This is a response to both Erick Ford’s post and Ethan Frey’s post on Offshore drilling.  You can read both of their excellent posts here and here.

The issue of offshore drilling is one of peace and security for the United States, but it is more than security between nations.  Offshore drilling can affect the security of our own nation – some of the places they are proposing to drill are along fault lines or may be along fault lines not yet discovered. The lifted ban allows drilling to occur off the coast of Alaska where courts had previously halted drilling until environmental assessments could be done.

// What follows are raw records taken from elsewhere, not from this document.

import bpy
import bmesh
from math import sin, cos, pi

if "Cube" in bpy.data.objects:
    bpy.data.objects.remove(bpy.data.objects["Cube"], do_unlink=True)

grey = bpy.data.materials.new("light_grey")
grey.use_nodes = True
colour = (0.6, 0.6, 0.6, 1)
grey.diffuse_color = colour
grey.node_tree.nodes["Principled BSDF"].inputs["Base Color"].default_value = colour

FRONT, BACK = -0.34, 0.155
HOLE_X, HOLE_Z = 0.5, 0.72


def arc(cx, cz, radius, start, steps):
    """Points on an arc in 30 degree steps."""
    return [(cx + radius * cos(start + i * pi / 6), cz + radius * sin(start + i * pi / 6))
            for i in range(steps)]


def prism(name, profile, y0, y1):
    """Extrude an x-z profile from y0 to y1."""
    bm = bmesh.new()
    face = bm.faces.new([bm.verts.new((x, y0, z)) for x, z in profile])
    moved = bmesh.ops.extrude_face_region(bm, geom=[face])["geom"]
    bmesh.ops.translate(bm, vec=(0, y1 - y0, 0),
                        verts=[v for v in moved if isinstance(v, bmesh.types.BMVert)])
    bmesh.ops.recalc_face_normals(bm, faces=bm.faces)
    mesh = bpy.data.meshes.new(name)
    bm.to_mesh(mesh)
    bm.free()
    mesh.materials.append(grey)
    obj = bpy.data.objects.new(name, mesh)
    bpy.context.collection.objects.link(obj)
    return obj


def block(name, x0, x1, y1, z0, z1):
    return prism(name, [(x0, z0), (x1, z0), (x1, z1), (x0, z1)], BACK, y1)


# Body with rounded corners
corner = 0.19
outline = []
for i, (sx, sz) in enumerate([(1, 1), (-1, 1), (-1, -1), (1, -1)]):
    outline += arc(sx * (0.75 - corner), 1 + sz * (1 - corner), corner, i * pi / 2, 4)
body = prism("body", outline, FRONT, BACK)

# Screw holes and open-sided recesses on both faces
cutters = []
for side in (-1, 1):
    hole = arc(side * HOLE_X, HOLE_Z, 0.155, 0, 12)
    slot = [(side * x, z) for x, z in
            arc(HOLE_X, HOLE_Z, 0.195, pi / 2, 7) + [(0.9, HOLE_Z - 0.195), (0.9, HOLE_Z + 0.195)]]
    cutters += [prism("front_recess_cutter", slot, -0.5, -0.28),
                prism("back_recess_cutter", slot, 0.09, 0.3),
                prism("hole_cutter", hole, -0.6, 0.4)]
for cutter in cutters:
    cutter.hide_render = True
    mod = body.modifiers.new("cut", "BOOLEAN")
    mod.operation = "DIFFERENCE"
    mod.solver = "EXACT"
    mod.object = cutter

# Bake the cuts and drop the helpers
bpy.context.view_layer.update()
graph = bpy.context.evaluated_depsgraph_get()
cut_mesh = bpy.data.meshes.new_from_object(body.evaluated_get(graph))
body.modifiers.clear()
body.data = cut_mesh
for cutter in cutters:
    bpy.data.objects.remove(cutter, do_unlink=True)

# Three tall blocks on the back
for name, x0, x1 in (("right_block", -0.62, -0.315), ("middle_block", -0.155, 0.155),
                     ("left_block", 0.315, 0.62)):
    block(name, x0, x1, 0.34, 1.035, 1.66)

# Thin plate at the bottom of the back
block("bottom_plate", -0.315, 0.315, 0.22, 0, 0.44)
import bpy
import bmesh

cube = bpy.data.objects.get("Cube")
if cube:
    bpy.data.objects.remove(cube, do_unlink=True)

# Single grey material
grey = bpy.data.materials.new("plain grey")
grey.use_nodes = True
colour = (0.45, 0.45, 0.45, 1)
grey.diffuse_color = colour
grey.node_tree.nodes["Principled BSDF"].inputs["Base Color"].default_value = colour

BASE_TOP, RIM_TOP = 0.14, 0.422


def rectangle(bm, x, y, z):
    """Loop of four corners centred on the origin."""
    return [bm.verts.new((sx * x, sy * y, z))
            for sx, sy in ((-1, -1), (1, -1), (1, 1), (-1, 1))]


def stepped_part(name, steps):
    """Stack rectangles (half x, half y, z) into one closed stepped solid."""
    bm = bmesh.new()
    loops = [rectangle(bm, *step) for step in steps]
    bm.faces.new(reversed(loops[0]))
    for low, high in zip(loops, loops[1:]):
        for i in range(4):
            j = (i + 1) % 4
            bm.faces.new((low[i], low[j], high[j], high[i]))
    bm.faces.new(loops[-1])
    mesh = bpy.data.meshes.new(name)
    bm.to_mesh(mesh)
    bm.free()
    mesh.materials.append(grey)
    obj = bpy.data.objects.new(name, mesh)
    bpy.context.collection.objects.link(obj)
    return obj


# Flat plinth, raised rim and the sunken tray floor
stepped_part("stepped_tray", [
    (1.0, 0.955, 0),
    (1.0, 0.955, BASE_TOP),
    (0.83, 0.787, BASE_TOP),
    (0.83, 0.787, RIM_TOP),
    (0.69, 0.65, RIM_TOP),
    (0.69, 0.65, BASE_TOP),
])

This is not a new tactic.  President Nixon tried the same approach back in the 1970s during the oil crisis where oil jumped to $43 a barrel.  Offshore drilling was not the best answer then and it is not the best answer now.  Offshore drilling is not the answer to decreasing our dependence on foreign oil – finding alternative energy sources is. However, the American ideal of materials = success (although this ideal is slowly changing thanks to a new generation of globally-minded people!!) is difficult to change.  I am unsure whether the United States can effectively adapt to an alternative energy source because it would be a change in how we live. I spend a lot of time in classes and at lectures listening to people talk about decreasing our dependency on oil, but have yet to hear an effective answer other than to have people drive less.   I have not heard an approach that I think would work other than changing lifestyles.

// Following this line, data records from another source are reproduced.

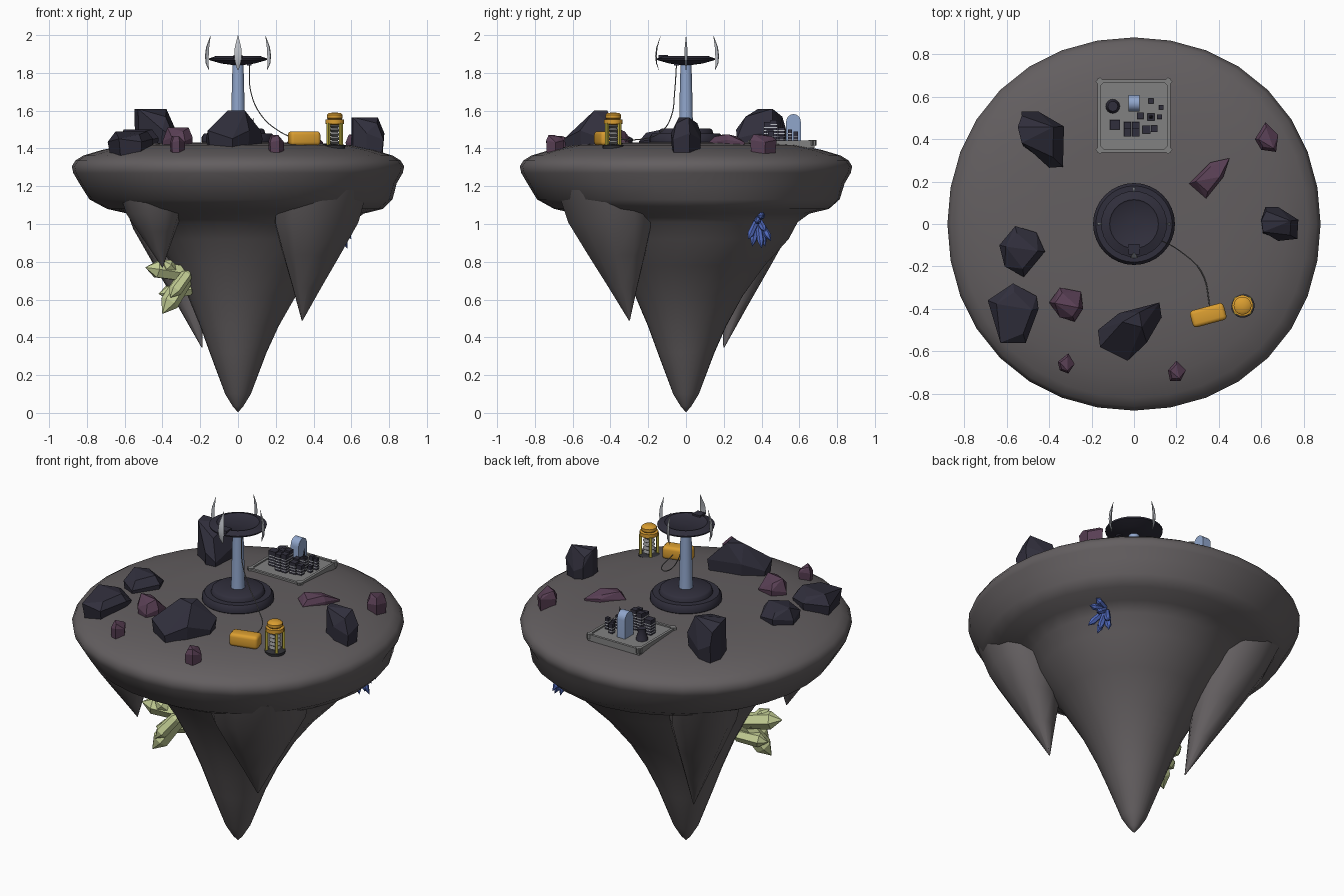
import bpy, bmesh, math
from math import sin, cos, pi, radians
from mathutils import Vector, Matrix

if "Cube" in bpy.data.objects:
    bpy.data.objects.remove(bpy.data.objects["Cube"])

def mat(name, r, g, b):
    m = bpy.data.materials.new(name)
    m.diffuse_color = (r, g, b, 1)
    m.use_nodes = True
    m.node_tree.nodes["Principled BSDF"].inputs["Base Color"].default_value = m.diffuse_color
    return m

STONE = mat("stone", .125, .113, .117)
NAVY = mat("navy", .03, .028, .045)
PURPLE = mat("purple", .10, .05, .09)
BLUE = mat("pale_blue", .28, .38, .6)
SILVER = mat("silver", .5, .52, .56)
ORANGE = mat("orange", .7, .34, .03)
YELLOW = mat("yellow", .5, .42, .05)
BLACK = mat("charcoal", .03, .03, .035)
PLATE = mat("plate_grey", .22, .22, .22)
GREEN = mat("green_crystal", .55, .62, .3)
CRYSTAL = mat("blue_crystal", .08, .14, .5)

def finish(bm, name, m, smooth=None):
    bmesh.ops.recalc_face_normals(bm, faces=bm.faces)
    me = bpy.data.meshes.new(name)
    bm.to_mesh(me)
    bm.free()
    o = bpy.data.objects.new(name, me)
    bpy.context.collection.objects.link(o)
    me.materials.append(m)
    if smooth:
        bpy.ops.object.select_all(action='DESELECT')
        o.select_set(True)
        bpy.context.view_layer.objects.active = o
        bpy.ops.object.shade_smooth_by_angle(angle=radians(smooth))
    return o

def add_loft(bm, rings):
    """Skin a list of equal rings; the end rings are capped."""
    vs = [[bm.verts.new(p) for p in r] for r in rings]
    n = len(rings[0])
    for a, b in zip(vs, vs[1:]):
        for i in range(n):
            j = (i + 1) % n
            bm.faces.new((a[i], a[j], b[j], b[i]))
    bm.faces.new(vs[0][::-1])
    bm.faces.new(vs[-1])

def lathe(name, prof, m, at=(0, 0), n=32, smooth=40, warp=None):
    bm = bmesh.new()
    rings = []
    for r, z in prof:
        ring = []
        for i in range(n):
            a = 2 * pi * i / n
            k = warp(a, z) if warp else 1
            ring.append((at[0] + r * k * cos(a), at[1] + r * k * sin(a), z))
        rings.append(ring)
    add_loft(bm, rings)
    return finish(bm, name, m, smooth)

def add_box(bm, c, s, rot=0):
    bmesh.ops.create_cube(bm, size=1, matrix=Matrix.Translation(c) @ Matrix.Rotation(rot, 4, 'Z') @ Matrix.Diagonal((*s, 1)))

# Island body: wide rim tapering to a point, fuller on the back right
def bulge(a, z):
    w = max(0, min(1, (z - .3) / .6)) * max(0, min(1, (1.16 - z) / .21))
    rim = .015 * sin(2 * a) ** 2 if z > 1.1 else 0
    return 1 + rim + .35 * w * (.5 + .5 * cos(a - radians(38))) ** 1.5

lathe("island_body", [(.002, 0.005), (.028, .035), (.068, .1), (.15, .32), (.20, .46), (.265, .62), (.345, .78),
      (.43, .92), (.5, 1.01), (.58, 1.055), (.69, 1.08), (.785, 1.13), (.84, 1.215), (.872, 1.27), (.88, 1.305),
      (.862, 1.335), (.82, 1.362), (.72, 1.392), (.6, 1.417), (.4, 1.43), (.002, 1.433)], STONE, smooth=65, warp=bulge)

# Hanging side spikes, fused into the underside
def spike(name, tip, base, ru, rv):
    tip, base = Vector(tip), Vector(base)
    u = Vector((base.x, base.y, 0)).normalized()
    v = Vector((-u.y, u.x, 0))
    bm = bmesh.new()
    rings = []
    for t, f in ((0, .01), (.25, .25), (.5, .5), (.75, .74), (1, .82)):
        c = tip.lerp(base, t)
        rings.append([c + f * (u * ru * cos(k * pi / 5) + v * rv * sin(k * pi / 5)) for k in range(10)])
    add_loft(bm, rings)
    finish(bm, name, STONE, 50)

spike("spike_front_right", (.34, -.30, .49), (.44, -.435, 1.18), .27, .35)
spike("spike_back_left", (-.19, .2, .345), (-.425, .425, 1.18), .26, .25)
spike("spike_front_left", (-.4, -.37, .77), (-.46, -.43, 1.15), .2, .2)

# Boulders: hull of a ground outline and a smaller faceted crown
def rock(name, outline, top, m, peak=(0, 0), crown=.7):
    n = len(outline)
    c = Vector((sum(p[0] for p in outline) / n, sum(p[1] for p in outline) / n))
    bm = bmesh.new()
    for i, p in enumerate(outline):
        p = Vector(p)
        d = p - c
        bm.verts.new((*(c + d * .9), 1.36))
        bm.verts.new((*p, 1.425 + (top - 1.425) * (.15 + .25 * (i % 2))))
        if i % 3 != 2:
            bm.verts.new((*(c + Vector(peak) + d * crown), top - (.22 * (top - 1.42) if i % 3 == 1 else 0)))
    r = bmesh.ops.convex_hull(bm, input=bm.verts)
    bmesh.ops.delete(bm, geom=list({g for g in r["geom_interior"] + r["geom_unused"] if isinstance(g, bmesh.types.BMVert)}), context='VERTS')
    bmesh.ops.dissolve_limit(bm, angle_limit=radians(12), verts=bm.verts, edges=bm.edges)
    finish(bm, name, m)

rock("boulder_back_left", [(-.555, .46), (-.53, .53), (-.45, .53), (-.33, .46), (-.335, .27), (-.4, .265), (-.53, .36)], 1.61, NAVY, (-.02, .01), .75)
rock("boulder_left", [(-.635, -.1), (-.56, -.01), (-.46, -.04), (-.42, -.13), (-.52, -.25), (-.61, -.2)], 1.5, NAVY)
rock("boulder_front_left", [(-.69, -.36), (-.57, -.28), (-.46, -.34), (-.45, -.4), (-.51, -.56), (-.63, -.56)], 1.49, NAVY)
rock("boulder_front", [(.03, -.385), (.12, -.37), (.13, -.44), (.06, -.56), (-.03, -.645), (-.16, -.58), (-.17, -.5), (-.07, -.42)], 1.6, NAVY, (.02, .03), .4)
rock("boulder_right", [(.59, .02), (.62, .08), (.68, .08), (.775, .02), (.77, -.07), (.68, -.08), (.6, -.05)], 1.565, NAVY, (-.01, 0), .75)
rock("purple_rock_left", [(-.4, -.37), (-.35, -.3), (-.25, -.32), (-.24, -.4), (-.28, -.46), (-.35, -.44)], 1.51, PURPLE)
rock("purple_rock_right", [(.26, .19), (.36, .29), (.45, .31), (.42, .22), (.34, .12)], 1.475, PURPLE)
rock("purple_rock_back", [(.57, .4), (.62, .48), (.68, .42), (.67, .34), (.6, .35)], 1.475, PURPLE)
rock("purple_rock_front_left", [(-.36, -.65), (-.31, -.61), (-.28, -.66), (-.31, -.705), (-.35, -.69)], 1.465, PURPLE)
rock("purple_rock_front", [(.16, -.69), (.2, -.645), (.245, -.69), (.22, -.74), (.17, -.74)], 1.47, PURPLE)

# Antenna tower: stepped base, column and dish
lathe("tower_base", [(.18, 1.42), (.193, 1.435), (.193, 1.46), (.18, 1.478), (.145, 1.478), (.14, 1.497), (.13, 1.505), (.03, 1.505)], NAVY)
lathe("tower_column", [(.039, 1.49), (.036, 1.55), (.033, 1.7), (.029, 1.85)], BLUE, n=24)
lathe("tower_dish", [(.04, 1.843), (.09, 1.85), (.153, 1.868), (.155, 1.876), (.115, 1.89), (.108, 1.885), (.01, 1.885)], NAVY)
bm = bmesh.new()
add_box(bm, (0, -.12, 1.885), (.05, .05, .02))
add_box(bm, (.06, -.05, 1.85), (.025, .025, .02))
finish(bm, "dish_fittings", NAVY)

# Four curved blades around the dish; the front and back ones are flat to the front
bm = bmesh.new()
for k in range(4):
    R = Matrix.Rotation(k * pi / 2, 3, 'Z')
    off, thick, wide = ((-.03, .3, 1), (0, .8, .4), (0, .8, .4), (-.012, .2, 1))[(0, 1, 0, 1)[k] and (3 if k == 3 else 0) or 1]
    add_loft(bm, [[R @ Vector(p) for p in ((r + off - w * thick, 0, z), (r + off, w * wide, z), (r + off + w * .2, 0, z), (r + off, -w * wide, z))]
                  for r, z, w in ((.155, 1.815, .003), (.168, 1.85, .014), (.171, 1.89, .02), (.166, 1.935, .017), (.145, 2, .001))])
finish(bm, "dish_blades", SILVER, 30)

# Hanging cable
cu = bpy.data.curves.new("cable", 'CURVE')
cu.dimensions = '3D'
cu.bevel_depth = .0028
cu.bevel_resolution = 1
pts = [(.06, -.05, 1.85), (.068, -.06, 1.7), (.12, -.075, 1.58), (.22, -.13, 1.49), (.32, -.23, 1.45), (.36, -.4, 1.45)]
sp = cu.splines.new('BEZIER')
sp.bezier_points.add(len(pts) - 1)
for b, p in zip(sp.bezier_points, pts):
    b.co = p
    b.handle_left_type = b.handle_right_type = 'AUTO'
cu.materials.append(PLATE)
bpy.context.collection.objects.link(bpy.data.objects.new("cable", cu))

# Orange battery pack
bm = bmesh.new()
add_box(bm, (.35, -.43, 1.453), (.165, .082, .075), radians(15))
bmesh.ops.bevel(bm, geom=bm.edges, offset=.018, segments=3, affect='EDGES', profile=.5)
finish(bm, "battery_pack", ORANGE, 40)

# Drill unit: ring base, posts, screw and capped head
D = (.512, -.385)
lathe("drill_base", [(.055, 1.40), (.057, 1.416), (.045, 1.422), (.01, 1.422)], BLACK, D, 20)
lathe("drill_screw", [(.016 + .018 * (i % 2), 1.42 + i * .011) for i in range(11)], PLATE, D, 16, 20)
lathe("drill_head", [(.03, 1.525), (.05, 1.53), (.05, 1.552), (.036, 1.555), (.042, 1.562), (.042, 1.578), (.03, 1.588), (.005, 1.59)], ORANGE, D, 20)
bm = bmesh.new()
for k in range(4):
    a = pi / 4 + k * pi / 2
    add_box(bm, (D[0] + .047 * cos(a), D[1] + .047 * sin(a), 1.472), (.014, .014, .125), a)
finish(bm, "drill_posts", YELLOW)

# Miniature city on a rimmed plate
bm = bmesh.new()
add_box(bm, (0, .51, 1.418), (.34, .34, .03))
for s in (-1, 1):
    add_box(bm, (s * .165, .51, 1.427), (.015, .35, .028))
    add_box(bm, (0, .51 + s * .165, 1.427), (.35, .015, .028))
    for t in (-1, 1):
        add_box(bm, (s * .16, .51 + t * .16, 1.43), (.03, .03, .028), pi / 4)
finish(bm, "city_plate", PLATE)

dark, bands = bmesh.new(), bmesh.new()
for x, y, w, h in ((-.09, .468, .046, .09), (-.03, .465, .034, .11), (.008, .465, .034, .12), (-.03, .43, .034, .1),
                   (.008, .43, .034, .11), (.058, .445, .038, .07), (.095, .45, .03, .06), (.08, .505, .034, .08),
                   (.03, .51, .03, .06), (.08, .58, .024, .06), (.128, .55, .02, .07), (.12, .505, .022, .04)):
    add_box(dark, (x, y, 1.43 + h / 2), (w, w, h))
    for i in range(1, int(h / .016)):
        add_box(bands, (x, y, 1.43 + i * .016), (w + .003, w + .003, .005))
finish(dark, "city_blocks", NAVY)
finish(bands, "city_window_bands", SILVER)
lathe("city_cooling_tower", [(.034, 1.43), (.03, 1.45), (.022, 1.475), (.024, 1.5), (.005, 1.5)], NAVY, (-.1, .555), 16)
lathe("city_spire", [(.014, 1.43), (.012, 1.5), (.006, 1.52), (.001, 1.56)], NAVY, (.08, .505), 8)
arch = [(.53, 1.42)] + [(.569 - .039 * cos(pi * i / 10), 1.54 + .042 * sin(pi * i / 10)) for i in range(11)] + [(.608, 1.42)]
bm = bmesh.new()
add_loft(bm, [[(x, y, z) for y, z in arch] for x in (-.026, .026)])
finish(bm, "city_arch_tower", BLUE, 30)

# Crystal clusters under the rim: pointed hexagonal prisms
def crystals(name, items, m):
    bm = bmesh.new()
    for a, b, r in items:
        a, b = Vector(a), Vector(b)
        q = (b - a).to_track_quat('Z', 'Y')
        add_loft(bm, [[a.lerp(b, t) + q @ Vector((r * k * cos(i * pi / 3), r * k * sin(i * pi / 3), 0)) for i in range(6)]
                      for t, k in ((0, .02), (.2, .9), (.76, 1), (1, .02))])
    finish(bm, name, m)

crystals("green_crystals", [((-.25, -.13, .76), (-.4, -.23, .525), .05), ((-.24, -.12, .73), (-.49, -.2, .77), .05),
         ((-.25, -.18, .76), (-.36, -.26, .61), .036), ((-.22, -.1, .66), (-.42, -.17, .63), .04),
         ((-.3, -.12, .7), (-.4, -.21, .81), .036)], GREEN)
c0 = Vector((.51, .38, 1.03))
crystals("blue_crystals", [(c0, c0 + Vector(d), .018) for d in ((.07, .02, -.16), (.09, -.05, -.11), (.05, .07, -.12), (.1, .04, -.07),
         (.04, -.03, -.15), (.12, 0, -.02), (.02, .04, -.15), (.1, .03, .02))], CRYSTAL)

There is a lot of discussion about our dependence on foreign oil as a major problem area and obstacle for the United States to overcome.  However, I think the problem is discussed in the wrong framework: it is not our dependence on foreign oil that is the problem but our insistence on not utilizing the research already down and funding further research on biofuels and other sources of alternative energies.

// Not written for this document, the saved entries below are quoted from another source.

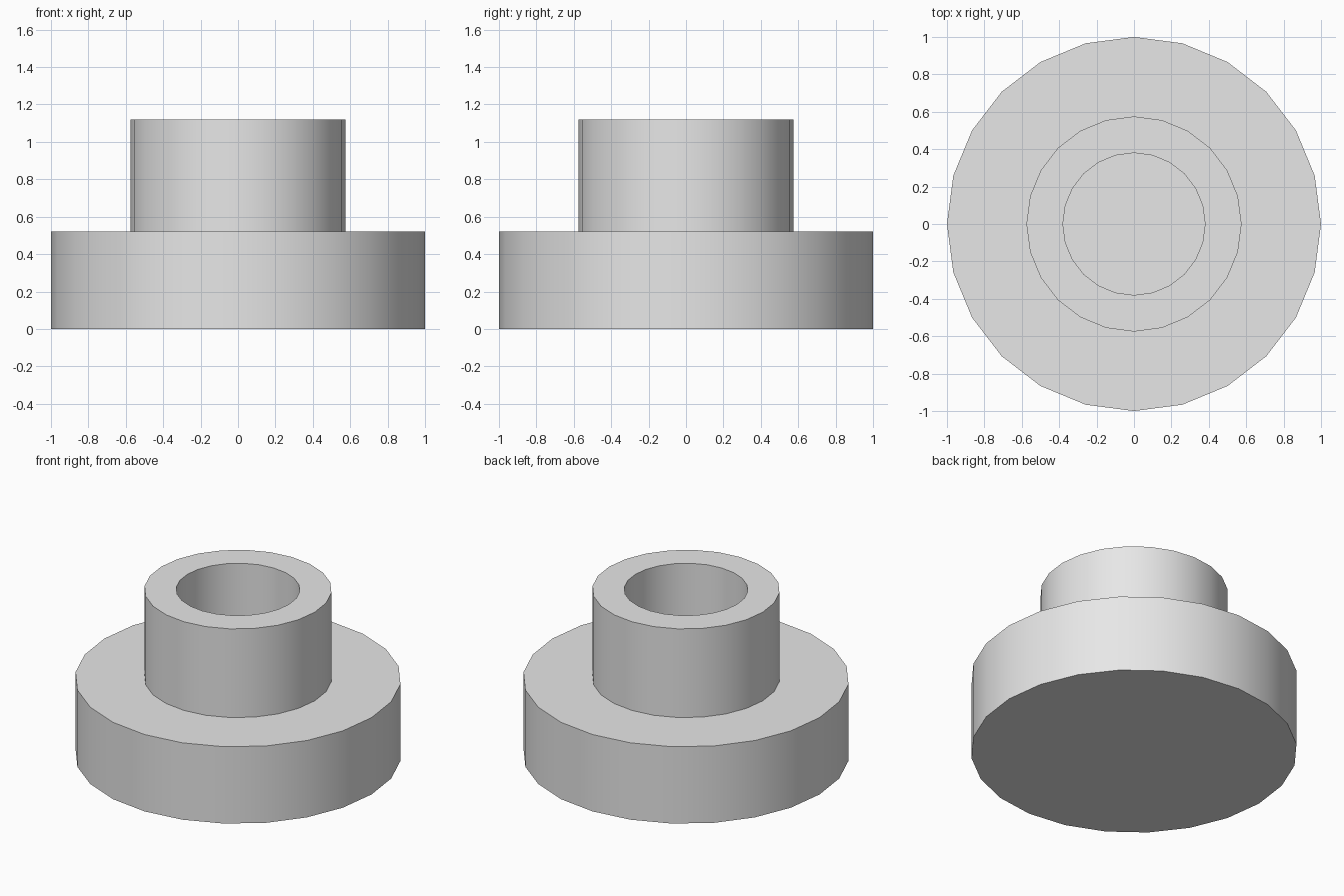
import bpy
import math

SIDES = 24
FLANGE_R, HUB_R, BORE_R = 1.0, 0.575, 0.38
FLANGE_TOP, HUB_TOP = 0.52, 1.12

cube = bpy.data.objects.get("Cube")
if cube:
    bpy.data.objects.remove(cube, do_unlink=True)

grey = bpy.data.materials.new("light grey")
grey.use_nodes = True
colour = (0.8, 0.8, 0.8, 1.0)
grey.diffuse_color = colour
grey.node_tree.nodes["Principled BSDF"].inputs["Base Color"].default_value = colour


def lathe(name, profile):
    """Turn a (radius, height) profile about z, closing both ends with caps."""
    verts = []
    for r, z in profile:
        for i in range(SIDES):
            a = math.tau * i / SIDES
            verts.append((r * math.cos(a), r * math.sin(a), z))
    faces = [tuple(reversed(range(SIDES)))]
    for k in range(len(profile) - 1):
        low, high = k * SIDES, (k + 1) * SIDES
        for i in range(SIDES):
            j = (i + 1) % SIDES
            faces.append((low + i, low + j, high + j, high + i))
    faces.append(tuple(range(len(verts) - SIDES, len(verts))))
    mesh = bpy.data.meshes.new(name)
    mesh.from_pydata(verts, [], faces)
    mesh.materials.append(grey)
    obj = bpy.data.objects.new(name, mesh)
    bpy.context.collection.objects.link(obj)
    return obj


# Wide flange, raised hub and blind bore as one turned part
bushing = lathe("flanged_bushing", [
    (FLANGE_R, 0),
    (FLANGE_R, FLANGE_TOP),
    (HUB_R, FLANGE_TOP),
    (HUB_R, HUB_TOP),
    (BORE_R, HUB_TOP),
    (BORE_R, FLANGE_TOP),
])

# Smooth round walls with crisp rims
bpy.ops.object.select_all(action="DESELECT")
bushing.select_set(True)
bpy.context.view_layer.objects.active = bushing
bpy.ops.object.shade_smooth_by_angle(angle=math.radians(30))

President Obama has run and been elected on a platform of change, and I think he is working toward change.  However, his decision to lift the ban on offshore drilling is largely seen as a concession to Republicans who are holding up a stalled climate change bill.  How approval for offshore drilling doesn’t counteract a comprehensive climate change action is a mystery to me, but that’s politics.  At its heart, this issue in an environmental one – and environmental issues have traditionally been rejected as a non-priority by policymakers, which is why it can be used as a trade-off – one negative environmental act in exchange for one positive one.  Maybe this is the environmentalist in me, but I think that the more we recognize the importance of our environment and the dangers of a continued reliance on not only foreign oil, but oil in general, the more likely it will be that environmental issues will not be used as pawns in the games of politics.